Read the full blog post by oceanographer Valborg Byfield from the 2003 expedition ›

Satellite image showing sea surface temperature (SST). National Oceanography Centre, Southampton.
The Gulf Stream, a warm water current the size of 30 Amazon Rivers, flows north along the surface of the North Atlantic... as it reaches the Svalbard Archipelago it falls to the ocean floor, a sinking action that helps to drive the whole 'global heat conveyor'.
Satellite image of the High Arctic environment. Image: NASA.
Illustration showing sea surface temperature. National Oceanography Centre, Southampton
Dr Simon Boxall at the helm during the 2004 Art/Science Expedition
Artist Amy Balkin in conversation with Dr Simon Boxall during the 2007 Art/Science Expedition
Dr Simon Boxall launching Arty Bob the ARGO float, during the 2007 Art/Science Expedition
Emily Venebles and Dr Simon Boxall taking measurements during the 2007 Art/Science Expedition
The science crew taking measurements during the 2007 Art/Science Expedition
Photograph by Ana Cecilia Gonzales Vigil
Dr Carol Cotterill and Dr Simon Boxall launch Arty Bob, the ARGO float, during the 2007 Art/Science Expedition
Scientist Kathryn Clark at the glacial lake near Humantay Glacier during the 2009 Andes Expedition
Bromeliad collection at Wayquecha Science Station during the 2009 Andes Expedition
Yadvinder Malhi, Professor of Ecosystem Science, and crew during the 2009 Andes Expedition
Satellite image of the High Arctic environment.
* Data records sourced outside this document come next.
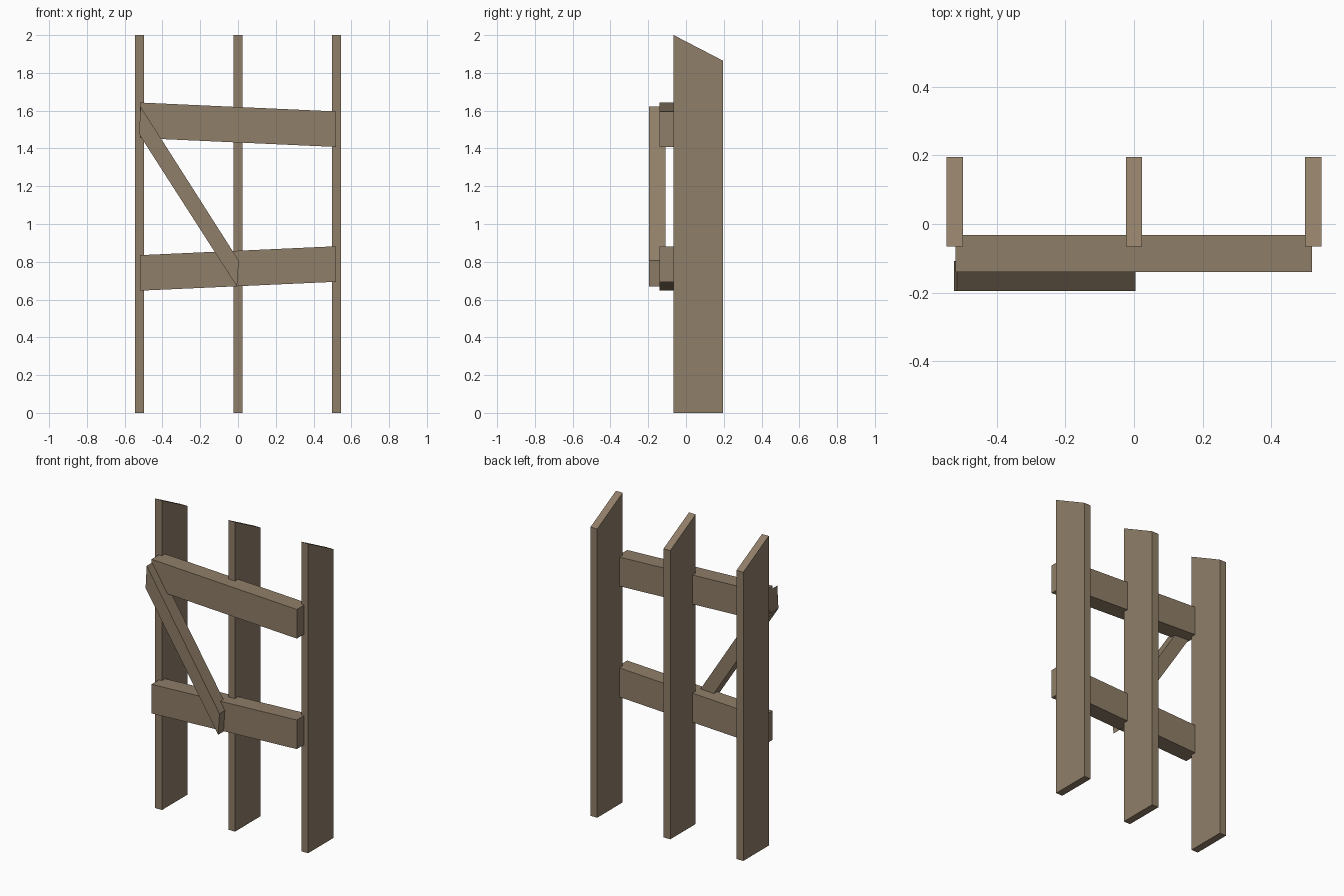
import bpy
import bmesh

cube = bpy.data.objects.get("Cube")
if cube:
    bpy.data.objects.remove(cube, do_unlink=True)

wood = bpy.data.materials.new("weathered_wood")
wood.use_nodes = True
colour = (0.28, 0.21, 0.14, 1)
wood.diffuse_color = colour
wood.node_tree.nodes["Principled BSDF"].inputs["Base Color"].default_value = colour


def board(name, outline, axis, start, end):
    """Extrude a 2D outline along x (outline in y, z) or y (outline in x, z)."""
    bm = bmesh.new()
    if axis == "x":
        verts = [bm.verts.new((start, a, b)) for a, b in outline]
        offset = (end - start, 0, 0)
    else:
        verts = [bm.verts.new((a, start, b)) for a, b in outline]
        offset = (0, end - start, 0)
    face = bm.faces.new(verts)
    extruded = bmesh.ops.extrude_face_region(bm, geom=[face], use_keep_orig=True)["geom"]
    moved = [g for g in extruded if isinstance(g, bmesh.types.BMVert)]
    bmesh.ops.translate(bm, verts=moved, vec=offset)
    bmesh.ops.recalc_face_normals(bm, faces=bm.faces)
    mesh = bpy.data.meshes.new(name)
    bm.to_mesh(mesh)
    bm.free()
    mesh.materials.append(wood)
    obj = bpy.data.objects.new(name, mesh)
    bpy.context.collection.objects.link(obj)
    return obj


# Upright planks with slanted tops
plank = [(-0.065, 0), (0.195, 0), (0.195, 1.865), (-0.065, 2)]
for name, x in (("right_plank", -0.522), ("middle_plank", 0), ("left_plank", 0.522)):
    board(name, plank, "x", x - 0.024, x + 0.024)

# Crooked rails across the front: height of the right and left lower corners
for name, low_right, low_left in (("upper_rail", 1.455, 1.408), ("lower_rail", 0.647, 0.694)):
    rail = [(-0.52, low_right), (0.518, low_left),
            (0.518, low_left + 0.188), (-0.52, low_right + 0.188)]
    board(name, rail, "y", -0.14, -0.032)

# Diagonal brace
brace = [(-0.516, 1.622), (-0.524, 1.476), (-0.005, 0.668), (0.004, 0.806)]
board("diagonal_brace", brace, "y", -0.195, -0.108)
Image: NASA.

Satellite image of the High Arctic environment. Image: NASA.